> _WORK ORDER_: Look through the entries below and count every line in which "push" appears; reply with the number only.

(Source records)
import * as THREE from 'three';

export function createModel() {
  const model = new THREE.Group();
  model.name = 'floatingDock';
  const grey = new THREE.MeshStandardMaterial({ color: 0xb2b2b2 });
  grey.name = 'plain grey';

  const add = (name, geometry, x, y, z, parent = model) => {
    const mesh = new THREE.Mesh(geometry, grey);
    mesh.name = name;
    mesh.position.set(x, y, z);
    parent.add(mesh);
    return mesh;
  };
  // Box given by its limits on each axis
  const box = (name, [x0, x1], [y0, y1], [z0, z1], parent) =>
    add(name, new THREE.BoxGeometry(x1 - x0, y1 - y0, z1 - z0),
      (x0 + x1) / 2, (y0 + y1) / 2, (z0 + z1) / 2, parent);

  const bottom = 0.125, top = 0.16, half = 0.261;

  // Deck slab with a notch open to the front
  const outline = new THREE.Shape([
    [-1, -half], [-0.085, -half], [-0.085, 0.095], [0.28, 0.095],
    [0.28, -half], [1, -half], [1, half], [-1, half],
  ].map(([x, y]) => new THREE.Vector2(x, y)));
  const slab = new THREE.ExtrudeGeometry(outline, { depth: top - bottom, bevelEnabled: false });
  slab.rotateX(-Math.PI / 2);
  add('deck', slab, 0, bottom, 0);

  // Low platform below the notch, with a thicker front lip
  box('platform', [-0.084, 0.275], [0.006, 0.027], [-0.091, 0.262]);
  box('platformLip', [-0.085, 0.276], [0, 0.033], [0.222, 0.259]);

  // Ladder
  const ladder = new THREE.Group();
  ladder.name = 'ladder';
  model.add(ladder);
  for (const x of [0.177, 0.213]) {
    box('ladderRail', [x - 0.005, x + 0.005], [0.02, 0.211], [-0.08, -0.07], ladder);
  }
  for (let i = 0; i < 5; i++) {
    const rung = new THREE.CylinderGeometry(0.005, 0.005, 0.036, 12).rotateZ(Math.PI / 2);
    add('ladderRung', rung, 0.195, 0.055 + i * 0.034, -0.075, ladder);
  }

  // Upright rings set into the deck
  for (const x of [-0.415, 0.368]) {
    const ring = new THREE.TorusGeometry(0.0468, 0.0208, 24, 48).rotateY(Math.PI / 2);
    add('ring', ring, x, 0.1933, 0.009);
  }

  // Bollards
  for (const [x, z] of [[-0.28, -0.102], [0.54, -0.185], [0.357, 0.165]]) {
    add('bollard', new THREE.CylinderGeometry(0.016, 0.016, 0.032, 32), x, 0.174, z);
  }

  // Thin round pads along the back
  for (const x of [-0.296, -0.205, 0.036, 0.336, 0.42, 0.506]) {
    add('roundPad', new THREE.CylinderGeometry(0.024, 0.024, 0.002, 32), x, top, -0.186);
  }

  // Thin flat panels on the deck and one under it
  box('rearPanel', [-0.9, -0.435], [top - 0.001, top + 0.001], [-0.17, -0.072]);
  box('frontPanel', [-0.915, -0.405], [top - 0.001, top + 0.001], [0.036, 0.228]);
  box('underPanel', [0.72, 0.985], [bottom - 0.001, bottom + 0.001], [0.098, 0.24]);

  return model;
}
==
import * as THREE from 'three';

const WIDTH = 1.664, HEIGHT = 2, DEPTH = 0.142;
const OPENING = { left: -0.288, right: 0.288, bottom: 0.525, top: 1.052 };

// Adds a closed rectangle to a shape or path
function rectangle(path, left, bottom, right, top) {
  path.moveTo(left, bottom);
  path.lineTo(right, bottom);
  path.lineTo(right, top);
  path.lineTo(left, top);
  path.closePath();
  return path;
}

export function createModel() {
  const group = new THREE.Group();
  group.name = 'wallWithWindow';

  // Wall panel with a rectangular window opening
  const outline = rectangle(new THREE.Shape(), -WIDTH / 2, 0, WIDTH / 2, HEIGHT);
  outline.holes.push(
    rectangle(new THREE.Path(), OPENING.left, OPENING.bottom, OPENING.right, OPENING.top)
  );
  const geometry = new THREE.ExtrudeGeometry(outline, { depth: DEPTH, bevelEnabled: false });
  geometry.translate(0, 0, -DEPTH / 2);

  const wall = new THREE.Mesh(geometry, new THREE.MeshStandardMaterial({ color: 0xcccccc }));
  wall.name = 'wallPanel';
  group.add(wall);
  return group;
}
...
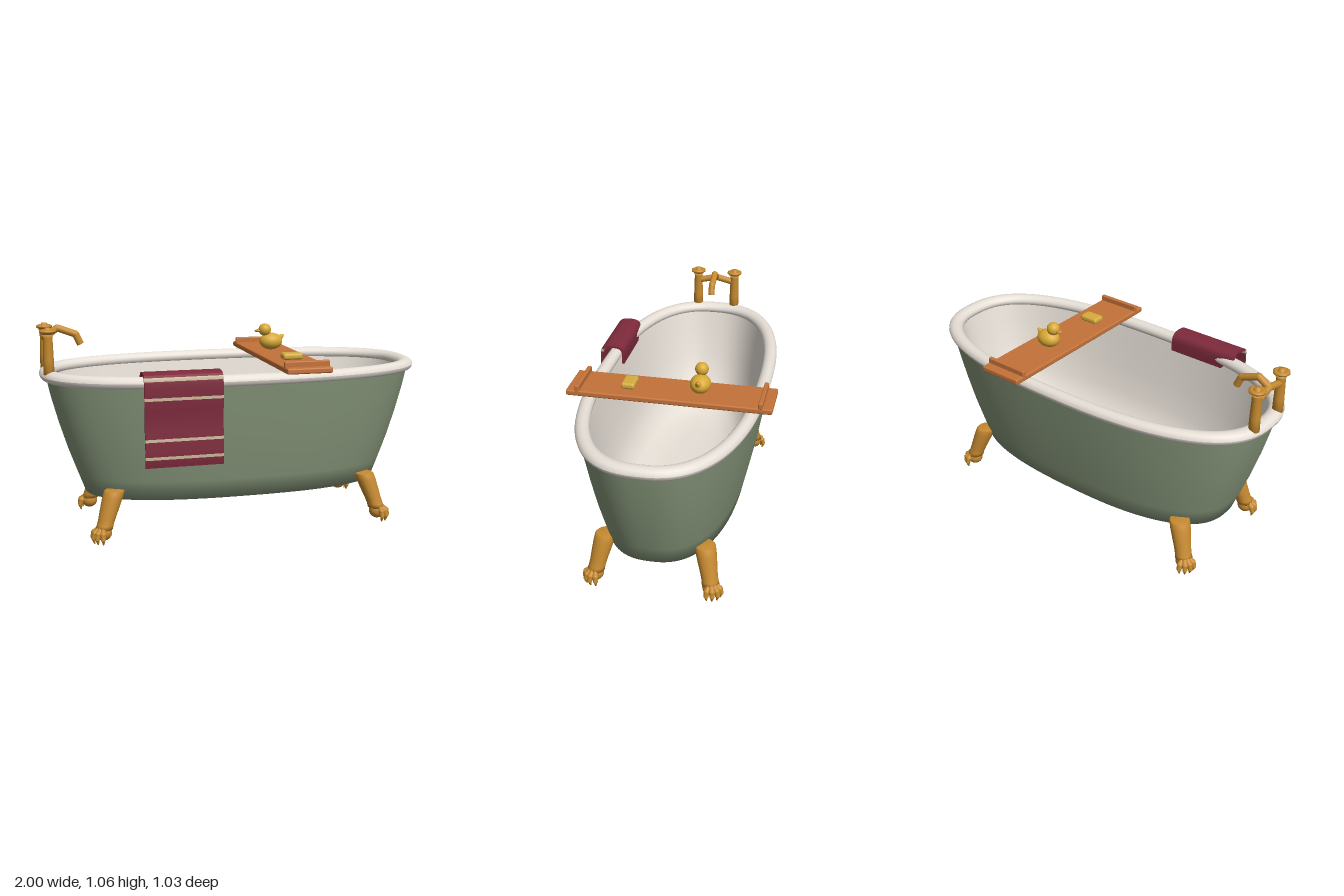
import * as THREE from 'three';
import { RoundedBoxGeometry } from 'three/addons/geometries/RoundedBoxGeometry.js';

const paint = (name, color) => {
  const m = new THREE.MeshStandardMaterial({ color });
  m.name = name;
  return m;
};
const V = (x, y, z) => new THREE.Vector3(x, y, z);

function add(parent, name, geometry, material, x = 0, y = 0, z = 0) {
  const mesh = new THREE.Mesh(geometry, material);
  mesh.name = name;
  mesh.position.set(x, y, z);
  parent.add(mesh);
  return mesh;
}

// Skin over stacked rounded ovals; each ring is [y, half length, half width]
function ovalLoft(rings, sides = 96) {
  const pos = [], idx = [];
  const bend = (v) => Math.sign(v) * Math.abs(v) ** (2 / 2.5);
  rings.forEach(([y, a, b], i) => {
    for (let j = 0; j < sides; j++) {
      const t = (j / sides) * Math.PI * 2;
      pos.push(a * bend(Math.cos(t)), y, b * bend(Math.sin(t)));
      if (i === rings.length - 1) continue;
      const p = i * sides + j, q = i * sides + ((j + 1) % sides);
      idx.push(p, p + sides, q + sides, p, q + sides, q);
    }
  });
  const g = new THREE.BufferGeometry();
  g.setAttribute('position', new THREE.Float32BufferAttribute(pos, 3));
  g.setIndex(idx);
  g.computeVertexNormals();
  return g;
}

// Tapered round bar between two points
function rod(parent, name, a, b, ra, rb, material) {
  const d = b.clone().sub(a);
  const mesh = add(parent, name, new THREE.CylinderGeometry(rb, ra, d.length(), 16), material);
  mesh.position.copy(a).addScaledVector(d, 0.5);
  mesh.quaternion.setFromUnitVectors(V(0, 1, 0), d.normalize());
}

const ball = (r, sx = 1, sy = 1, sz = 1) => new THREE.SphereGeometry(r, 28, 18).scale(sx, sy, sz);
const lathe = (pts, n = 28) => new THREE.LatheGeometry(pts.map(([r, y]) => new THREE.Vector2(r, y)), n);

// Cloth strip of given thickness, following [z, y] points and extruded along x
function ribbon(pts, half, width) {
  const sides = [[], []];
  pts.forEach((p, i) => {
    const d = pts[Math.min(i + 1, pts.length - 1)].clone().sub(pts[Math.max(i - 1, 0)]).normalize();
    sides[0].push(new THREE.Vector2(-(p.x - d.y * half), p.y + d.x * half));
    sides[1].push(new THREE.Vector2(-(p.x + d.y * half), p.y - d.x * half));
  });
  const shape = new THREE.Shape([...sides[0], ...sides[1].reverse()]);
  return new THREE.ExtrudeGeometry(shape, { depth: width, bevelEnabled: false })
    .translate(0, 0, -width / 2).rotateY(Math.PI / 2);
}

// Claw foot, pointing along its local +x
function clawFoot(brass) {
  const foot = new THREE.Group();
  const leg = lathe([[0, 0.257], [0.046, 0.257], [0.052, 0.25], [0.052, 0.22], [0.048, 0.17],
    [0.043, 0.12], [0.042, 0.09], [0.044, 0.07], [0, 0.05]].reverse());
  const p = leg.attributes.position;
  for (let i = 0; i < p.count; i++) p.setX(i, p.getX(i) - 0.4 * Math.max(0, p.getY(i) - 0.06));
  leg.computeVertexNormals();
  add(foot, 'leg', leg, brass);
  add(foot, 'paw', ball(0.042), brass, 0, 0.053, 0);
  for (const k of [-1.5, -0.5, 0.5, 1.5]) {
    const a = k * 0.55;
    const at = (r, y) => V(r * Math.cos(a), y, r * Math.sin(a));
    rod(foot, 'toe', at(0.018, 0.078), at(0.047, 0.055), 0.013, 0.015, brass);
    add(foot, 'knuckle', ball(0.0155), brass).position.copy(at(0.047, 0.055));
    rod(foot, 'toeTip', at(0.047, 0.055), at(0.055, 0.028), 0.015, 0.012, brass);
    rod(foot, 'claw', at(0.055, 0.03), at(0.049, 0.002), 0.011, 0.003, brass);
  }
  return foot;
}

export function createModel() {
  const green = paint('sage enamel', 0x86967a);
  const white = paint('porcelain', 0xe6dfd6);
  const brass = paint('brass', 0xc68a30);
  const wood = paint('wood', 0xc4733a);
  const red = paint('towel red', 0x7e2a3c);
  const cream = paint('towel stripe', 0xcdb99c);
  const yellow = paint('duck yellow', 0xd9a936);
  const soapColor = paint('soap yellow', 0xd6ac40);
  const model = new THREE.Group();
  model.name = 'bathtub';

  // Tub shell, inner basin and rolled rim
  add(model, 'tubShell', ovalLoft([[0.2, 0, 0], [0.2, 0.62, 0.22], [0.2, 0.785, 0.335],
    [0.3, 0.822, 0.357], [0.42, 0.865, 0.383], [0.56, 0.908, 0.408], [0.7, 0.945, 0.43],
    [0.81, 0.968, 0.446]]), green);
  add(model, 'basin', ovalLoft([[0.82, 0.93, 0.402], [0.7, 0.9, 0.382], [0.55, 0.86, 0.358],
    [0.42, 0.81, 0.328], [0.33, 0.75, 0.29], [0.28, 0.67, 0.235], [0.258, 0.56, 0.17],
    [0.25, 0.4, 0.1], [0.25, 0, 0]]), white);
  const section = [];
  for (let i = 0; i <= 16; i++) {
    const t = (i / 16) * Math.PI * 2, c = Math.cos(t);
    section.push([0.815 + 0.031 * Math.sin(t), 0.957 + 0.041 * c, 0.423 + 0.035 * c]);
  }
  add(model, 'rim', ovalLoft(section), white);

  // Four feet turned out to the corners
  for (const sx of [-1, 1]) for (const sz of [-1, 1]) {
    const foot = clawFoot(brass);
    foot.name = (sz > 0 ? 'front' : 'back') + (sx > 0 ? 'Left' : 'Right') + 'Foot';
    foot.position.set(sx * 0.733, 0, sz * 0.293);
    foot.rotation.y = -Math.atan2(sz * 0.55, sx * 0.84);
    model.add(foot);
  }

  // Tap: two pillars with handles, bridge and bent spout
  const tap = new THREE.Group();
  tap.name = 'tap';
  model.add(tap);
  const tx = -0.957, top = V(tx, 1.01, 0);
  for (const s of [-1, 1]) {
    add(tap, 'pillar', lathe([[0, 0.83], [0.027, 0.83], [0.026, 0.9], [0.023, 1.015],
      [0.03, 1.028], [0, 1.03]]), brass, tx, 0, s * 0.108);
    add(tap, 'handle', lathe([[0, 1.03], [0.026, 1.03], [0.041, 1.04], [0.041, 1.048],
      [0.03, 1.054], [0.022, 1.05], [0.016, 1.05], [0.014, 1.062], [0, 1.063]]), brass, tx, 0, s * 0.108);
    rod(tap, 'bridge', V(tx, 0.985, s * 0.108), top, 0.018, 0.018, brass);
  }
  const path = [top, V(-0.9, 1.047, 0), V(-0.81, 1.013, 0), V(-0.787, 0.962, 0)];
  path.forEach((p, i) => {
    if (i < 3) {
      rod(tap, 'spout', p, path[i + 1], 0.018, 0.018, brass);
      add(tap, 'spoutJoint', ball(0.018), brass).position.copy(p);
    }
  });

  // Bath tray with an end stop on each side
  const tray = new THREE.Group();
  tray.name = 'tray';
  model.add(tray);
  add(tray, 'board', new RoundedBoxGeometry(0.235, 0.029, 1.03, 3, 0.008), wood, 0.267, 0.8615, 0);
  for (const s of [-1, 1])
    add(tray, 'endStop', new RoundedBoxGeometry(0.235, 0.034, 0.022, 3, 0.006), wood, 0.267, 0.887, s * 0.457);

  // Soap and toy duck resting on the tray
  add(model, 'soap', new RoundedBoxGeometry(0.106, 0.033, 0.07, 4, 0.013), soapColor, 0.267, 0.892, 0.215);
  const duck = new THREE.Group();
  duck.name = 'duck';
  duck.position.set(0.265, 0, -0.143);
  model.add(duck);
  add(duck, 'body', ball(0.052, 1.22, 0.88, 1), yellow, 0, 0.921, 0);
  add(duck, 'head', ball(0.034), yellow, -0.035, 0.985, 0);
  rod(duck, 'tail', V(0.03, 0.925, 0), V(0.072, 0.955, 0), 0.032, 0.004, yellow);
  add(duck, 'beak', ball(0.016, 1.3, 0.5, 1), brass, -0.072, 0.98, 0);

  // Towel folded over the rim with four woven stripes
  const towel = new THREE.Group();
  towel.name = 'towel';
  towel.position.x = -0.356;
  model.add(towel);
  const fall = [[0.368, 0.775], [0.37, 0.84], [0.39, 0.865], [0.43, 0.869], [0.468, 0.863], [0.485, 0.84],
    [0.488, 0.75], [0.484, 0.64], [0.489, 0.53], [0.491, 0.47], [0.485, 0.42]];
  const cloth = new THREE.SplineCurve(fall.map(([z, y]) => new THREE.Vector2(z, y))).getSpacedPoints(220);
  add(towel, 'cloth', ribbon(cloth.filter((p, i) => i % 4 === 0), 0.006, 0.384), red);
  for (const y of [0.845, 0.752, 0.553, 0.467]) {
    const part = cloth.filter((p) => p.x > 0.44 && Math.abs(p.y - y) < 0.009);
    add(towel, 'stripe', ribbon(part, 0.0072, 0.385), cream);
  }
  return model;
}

> _SOLUTION TO THE PROBLEM_: 6